Scott Hightower, an American poet, teacher, and reviewer, is the author of five books of poetry. His third, Part of the Bargain, won the 2004 Hayden Carruth Award. He is also the recipient of a Willis Barnstone Translation Prize for a translation from Spanish. Hightower notes that he was "politically radicalized by seeing suffering and struggle in the lives of rural Texas life"—which led to his lifetime political activism. He is an advocate of developed countries stepping away from the Death Penalty. He is also supportive of basic civil liberties such as access to healthcare and education. He is concerned with biases based on gender, race, and sexual orientation. Hightower likes animals and encourages responsible care. He expresses a specific sympathy on behalf of sanctuaries for butterflies, birds, retired elephants, and horses. His first three books, without the lament of victimhood, incorporate his mother's bout with polio, the loss of his brother to AIDS, the loss of his sister to breast cancer. The themes of spirit captured in matter are archetypal and poetically compelling. Hightower's poetry reviews often appear in Fogged Clarity, The Brooklyn Rail, The Journal, Manhattan Review, Coldfront Magazine, and other national journals. He has taught writing at New York University (Gallatin School), Poets House, Fordham University, Drew University, the Gay Men's Health Crisis, and F.I.T.. He lives in New York City with his life-partner Jose Fernandez and sojourns in Spain. Background Hightower was born 1952 in Lampasas Co., Texas. He was the youngest child of a family that lived on a modest working ranch near the hamlet of Lometa, Texas. His father, Berley Hightower, was a cowboy/rancher. The first week of August, 1952, Joyce Blauvelt Hightower gave birth to her third child on a Monday. On Wednesday of the same week, she was diagnosed with polio. Hightower later lived and worked in Austin and traveled throughout India. Later, Hightower traveled to Mexico, Egypt, Turkey, Morocco, and throughout Europe. He studied with Richard Howard and Marie Ponsot. Eventually, he earned his Master of Fine Arts Degree from Columbia University where he won the Academy of American Poets Prize. At Columbia University, Hightower studied with J.D. McClatchy, William Matthews, Daniel Halprin, and Alfred Corn.)
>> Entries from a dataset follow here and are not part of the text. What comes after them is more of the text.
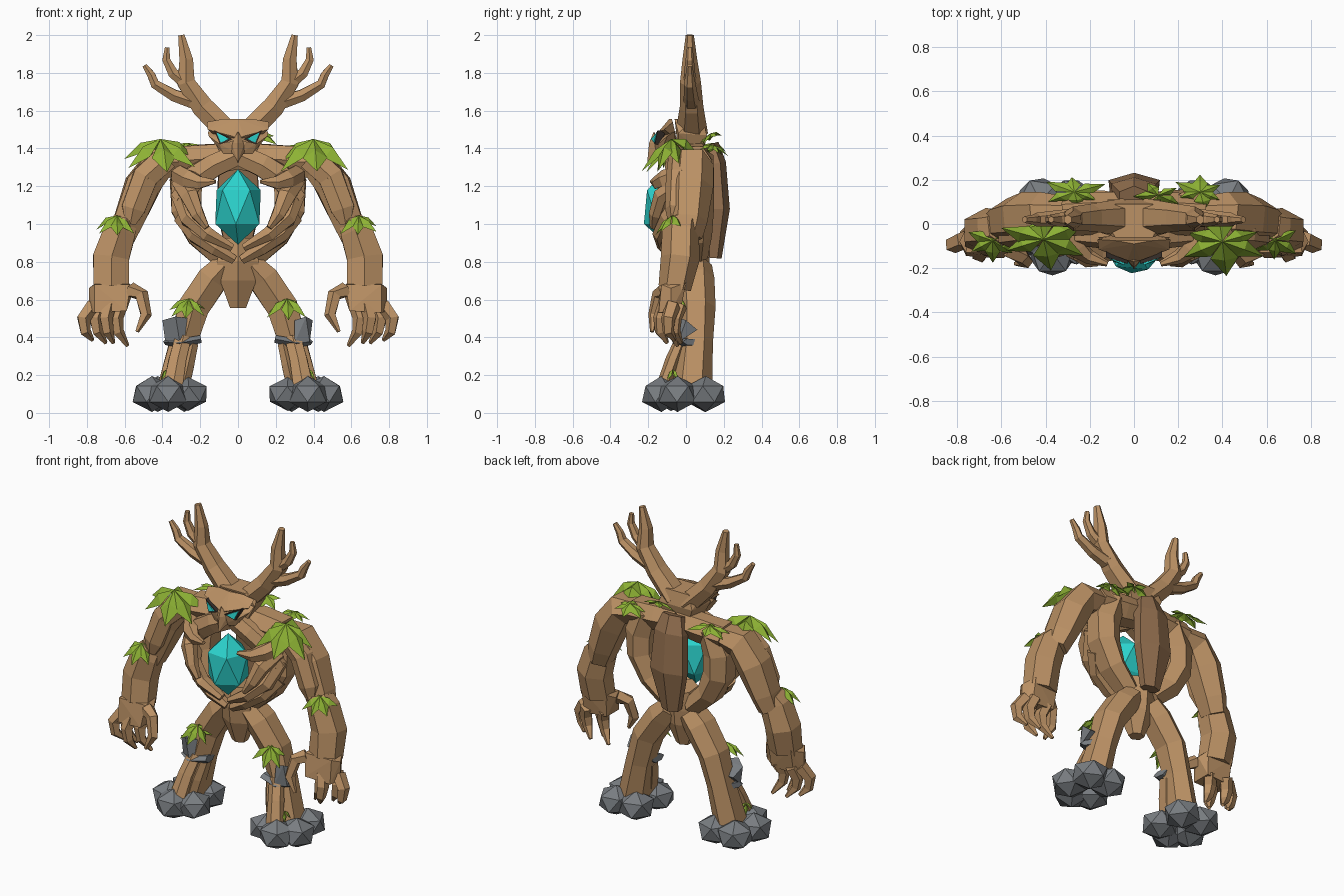
import bpy, bmesh, math, random
from mathutils import Vector, Matrix

random.seed(4)


def material(name, rgb):
    m = bpy.data.materials.new(name)
    m.diffuse_color = (*rgb, 1)
    return m


WOOD = material("wood", (0.50, 0.285, 0.13))
BARK = material("dark_bark", (0.30, 0.165, 0.08))
LEAF = material("leaf", (0.27, 0.45, 0.035))
STONE = material("stone", (0.19, 0.205, 0.22))
GEM = material("gem", (0.025, 0.66, 0.62))
DARK = material("socket", (0.04, 0.03, 0.025))


def finish(name, bm, mat, mirror=False, recalc=True):
    if recalc:
        bmesh.ops.recalc_face_normals(bm, faces=bm.faces)
    me = bpy.data.meshes.new(name)
    bm.to_mesh(me)
    bm.free()
    me.materials.append(mat)
    ob = bpy.data.objects.new(name, me)
    bpy.context.collection.objects.link(ob)
    if mirror:
        mod = ob.modifiers.new("mirror", "MIRROR")
        mod.use_mirror_merge = False
    return ob


def limb(name, path, sides=6, mat=WOOD, mirror=True, rough=0.06):
    """Faceted branch; each path entry is x, y, z, half width, half depth."""
    bm = bmesh.new()
    pts = [Vector(p[:3]) for p in path]
    rings = []
    for i, p in enumerate(path):
        t = (pts[min(i + 1, len(pts) - 1)] - pts[max(i - 1, 0)]).normalized()
        side = t.cross(Vector((0, 1, 0))).normalized()
        deep = side.cross(t)
        ring = []
        for k in range(sides):
            a = math.tau * (k + 0.5) / sides
            s = 1.08 + (random.uniform(-rough, rough) if 0 < i < len(path) - 1 else 0)
            ring.append(bm.verts.new(pts[i] + side * math.cos(a) * p[3] * s + deep * math.sin(a) * p[4] * s))
        rings.append(ring)
    for a, b in zip(rings, rings[1:]):
        for k in range(sides):
            n = (k + 1) % sides
            bm.faces.new((a[k], a[n], b[n], b[k]))
    bm.faces.new(rings[0])
    bm.faces.new(rings[-1])
    return finish(name, bm, mat, mirror)


def hull(name, points, mat, mirror=False, sym=False):
    bm = bmesh.new()
    for x, y, z in points:
        bm.verts.new((x, y, z))
        if sym and x:
            bm.verts.new((-x, y, z))
    bmesh.ops.convex_hull(bm, input=bm.verts)
    loose = [v for v in bm.verts if not v.link_faces]
    bmesh.ops.delete(bm, geom=loose, context="VERTS")
    return finish(name, bm, mat, mirror)


def rocks(name, items, mat=STONE, mirror=True):
    bm = bmesh.new()
    for x, y, z, rx, ry, rz, turn in items:
        m = Matrix.Translation((x, y, z)) @ Matrix.Diagonal((rx, ry, rz, 1)) @ Matrix.Rotation(turn, 4, "Z")
        bmesh.ops.create_icosphere(bm, subdivisions=1, radius=1, matrix=m)
    return finish(name, bm, mat, mirror)


def leaves(name, c, rx, ry, drop, count=6, tilt=0.0):
    """Star of drooping, ridged leaves; tilt raises the side facing back."""
    bm = bmesh.new()
    c = Vector(c)
    for i in range(count):
        a = math.tau * (i + random.uniform(0.35, 0.65)) / count
        s = random.uniform(0.85, 1.12)

        def at(f, da, z):
            x, y = rx * s * f * math.cos(a + da), ry * s * f * math.sin(a + da)
            return bm.verts.new(c + Vector((x, y, tilt * y - drop * z)))
        base, ridge, tip = at(0, 0, 0), at(0.55, 0, 0.2), at(1, 0, random.uniform(0.75, 1))
        left, right = at(0.55, 0.55, 0.5), at(0.55, -0.55, 0.5)
        for f in ((base, ridge, left), (ridge, tip, left), (base, right, ridge), (ridge, right, tip)):
            bm.faces.new(f)
    return finish(name, bm, LEAF, recalc=False)


# Torso: spine slab, pelvis, ribs that cage the crystal
limb("spine", [(0, .12, 1.42, .07, .05), (0, .15, 1.32, .11, .06), (0, .165, 1.08, .12, .06), (0, .145, .82, .06, .04)], mat=BARK, mirror=False)
limb("pelvis", [(0, .03, .92, .08, .09), (0, .02, .8, .115, .1), (0, .02, .7, .1, .09), (0, .02, .555, .045, .04)], mirror=False)
limb("side_rib", [(.22, .06, 1.37, .07, .08), (.275, .05, 1.22, .09, .095), (.275, .045, 1.08, .085, .1), (.205, .04, .94, .07, .09), (.08, .04, .82, .06, .07)])
limb("lower_rib", [(.31, .0, 1.16, .05, .05), (.26, -.09, 1.03, .05, .045), (.16, -.13, .945, .04, .045), (.03, -.12, .875, .02, .03)])
limb("lowest_rib", [(.3, .0, 1.03, .04, .05), (.23, -.07, .94, .04, .045), (.12, -.09, .87, .04, .045), (.02, -.08, .81, .025, .03)])
limb("upper_rib", [(.31, -.02, 1.26, .05, .05), (.26, -.11, 1.235, .05, .045), (.2, -.15, 1.22, .035, .03), (.12, -.18, 1.225, .01, .012)])
limb("middle_rib", [(.3, -.02, 1.22, .05, .05), (.255, -.13, 1.15, .05, .04), (.215, -.16, 1.05, .035, .035), (.165, -.17, .98, .015, .02)])
limb("collar", [(0, .05, 1.36, .075, .09), (.15, .05, 1.345, .085, .09), (.32, .04, 1.335, .08, .09)])
limb("chest_brace", [(.02, -.05, 1.36, .06, .05), (.13, -.06, 1.31, .065, .05), (.22, -.05, 1.25, .07, .05), (.32, -.02, 1.13, .045, .04)])

# Crystal heart
rocks("crystal_heart", [(0, -.1, 1.09, .138, .138, .2, .22)], GEM, False)

# Head, face mask and eyes
hull("head", [(.085, -.06, 1.555), (.085, .09, 1.555), (.13, .02, 1.54), (.15, -.04, 1.48), (.12, .11, 1.47),
              (.09, -.04, 1.37), (.08, .09, 1.37)], WOOD, sym=True)
hull("forehead", [(0, -.09, 1.555), (.085, -.075, 1.555), (.165, -.07, 1.54), (.16, -.115, 1.5), (.03, -.165, 1.465),
                  (0, -.17, 1.45), (.1, -.05, 1.45)], WOOD, sym=True)
hull("face_mask", [(.16, -.06, 1.49), (.155, -.1, 1.465), (.1, -.145, 1.425), (.045, -.165, 1.435), (.075, -.135, 1.37),
                   (0, -.17, 1.45), (0, -.165, 1.37), (.06, -.05, 1.37)], WOOD, sym=True)
hull("beak", [(0, -.17, 1.49), (.035, -.16, 1.43), (.035, -.155, 1.38), (0, -.195, 1.43), (0, -.205, 1.33), (0, -.11, 1.37)], WOOD, sym=True)
for name, off, grow, mat in (("eye_socket", 0, 1.35, DARK), ("eye", -.006, .95, GEM)):
    cx, cz = .083, 1.455
    tri = [(.042, -.18, 1.45), (.115, -.15, 1.485), (.092, -.165, 1.43)]
    pts = [(cx + (x - cx) * grow, y + off + d, cz + (z - cz) * grow) for x, y, z in tri for d in (0, .04)]
    hull(name, pts, mat, mirror=True)

# Antlers
limb("antler", [(.05, .03, 1.48, .065, .08), (.19, .03, 1.62, .06, .06), (.275, .025, 1.75, .05, .05), (.275, .02, 1.87, .038, .037), (.3, .02, 2.0, .018, .02)])
limb("antler_outer_tine", [(.19, .03, 1.63, .04, .045), (.34, .025, 1.68, .034, .035), (.44, .02, 1.74, .027, .028), (.46, .02, 1.79, .022, .02), (.495, .02, 1.84, .013, .014)])
limb("antler_inner_tine", [(.27, .025, 1.74, .035, .035), (.345, .02, 1.8, .028, .028), (.38, .02, 1.87, .022, .02), (.375, .02, 1.935, .013, .014)])

# Arms
limb("upper_arm", [(.3, .04, 1.33, .07, .08), (.42, .03, 1.32, .095, .105), (.505, .02, 1.2, .1, .11), (.575, .01, 1.02, .085, .095), (.61, .0, .93, .07, .08)])
limb("arm_bark_plate", [(.38, -.04, 1.35, .07, .05), (.49, -.05, 1.25, .075, .05), (.555, -.06, 1.08, .065, .045), (.57, -.06, 1.0, .03, .03)])
limb("forearm", [(.6, -.01, 1.01, .07, .08), (.625, -.025, .96, .09, .09), (.67, -.03, .82, .105, .095), (.67, -.06, .66, .1, .08)])
hull("palm", [(.57, -.13, .68), (.76, -.13, .68), (.79, -.08, .66), (.75, .0, .69), (.58, -.01, .69), (.55, -.07, .66),
              (.59, -.155, .54), (.76, -.145, .53), (.79, -.08, .54), (.75, -.03, .53), (.59, -.03, .54)], WOOD, mirror=True)
limb("thumb", [(.57, -.11, .65, .04, .04), (.51, -.145, .625, .036, .034), (.49, -.17, .52, .03, .028), (.535, -.18, .43, .01, .01)], sides=5)
fingers = (("outer_finger", .77, .82, .77, -.07, .385), ("third_finger", .73, .755, .70, -.035, .37),
           ("middle_finger", .685, .70, .66, -.11, .37), ("inner_finger", .625, .645, .585, -.055, .355))
for name, x0, x1, x2, y, tip in fingers:
    limb(name, [(x0, y, .57, .038, .04), (x1, y - .025, .5, .036, .037), (x1 - .012, y - .025, .43, .029, .029), (x2, y + .01, tip, .01, .01)], sides=5)

# Legs
limb("leg", [(.07, .04, .78, .07, .09), (.135, .045, .71, .085, .095), (.235, .055, .56, .085, .09), (.285, .05, .38, .078, .085), (.345, .03, .12, .09, .1)])
limb("shin_plate", [(.29, -.02, .4, .045, .03), (.32, -.07, .28, .05, .035), (.345, -.12, .14, .055, .035)])
limb("inner_shin_plate", [(.24, .01, .36, .03, .05), (.265, -.02, .25, .035, .06), (.29, -.04, .14, .035, .06)])

# Stone feet and knee guards
rocks("stone_foot", [(.37, -.13, .1, .115, .115, .095, .3), (.265, -.08, .1, .115, .115, .09, .9), (.455, -.045, .1, .115, .115, .095, .6),
                     (.285, .1, .1, .115, .115, .095, .0), (.425, .105, .1, .115, .115, .095, 1.1)])
hull("left_knee_stone", [(-.4, -.01, .49), (-.33, -.065, .51), (-.25, -.02, .5), (-.385, -.01, .375), (-.31, -.06, .385),
                         (-.24, -.02, .39), (-.38, .06, .44), (-.25, .06, .44)], STONE)
hull("right_knee_stone", [(.3, -.04, .49), (.36, -.05, .51), (.395, .0, .49), (.38, -.04, .375), (.3, -.06, .37),
                          (.38, .06, .44), (.3, .06, .44)], STONE)
limb("knee_band", [(.2, .0, .39, .022, .05), (.3, -.01, .37, .025, .06), (.37, .03, .375, .018, .05)], mat=STONE)

# Foliage
leaves("right_shoulder_leaves", (.40, -.08, 1.45), .2, .14, .15, tilt=.35)
leaves("left_shoulder_leaves", (-.41, -.07, 1.45), .2, .13, .15, tilt=.35)
leaves("right_back_leaves", (.3, .145, 1.42), .12, .075, .05, tilt=-.2)
leaves("left_back_leaves", (-.27, .145, 1.43), .14, .075, .05, tilt=-.1)
leaves("neck_leaves", (.11, .13, 1.48), .11, .07, .04, 5, tilt=.5)
for s, side in ((1, "right"), (-1, "left")):
    leaves(side + "_elbow_leaves", (s * .64, -.075, 1.045), .11, .09, .09, tilt=.3)
    leaves(side + "_knee_leaves", (s * .26, -.04, .605), .11, .08, .09, tilt=.3)
    leaves(side + "_ankle_leaves", (s * .38, -.07, .23), .04, .05, .06, 4)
I hope my death is not stolen from me
by a fiery blast of Fahrenheit or Celsius
or another calculatable accuracy.
I will gladly relinquish all the pleasures of daily
bread, the pride and dreams of art—even pulse;
but I hope my death will not be taken from me.
Actually, it is a modest policy;
little there to discuss as to solace
or in the way of privacy.
A valued moment of self-possession? Might it be
something to embrace more than to expulse?
I hope my death will not be pried from me.
My end is not to be just a cause in a public sea
of scientists teaming against a disease,
a private point in a welter of piracy.
After all, won't it fundamentally and rightly
be mine and no one else's? I hope my death is
not taken from me; better, it be
an appointment kept in a private sea.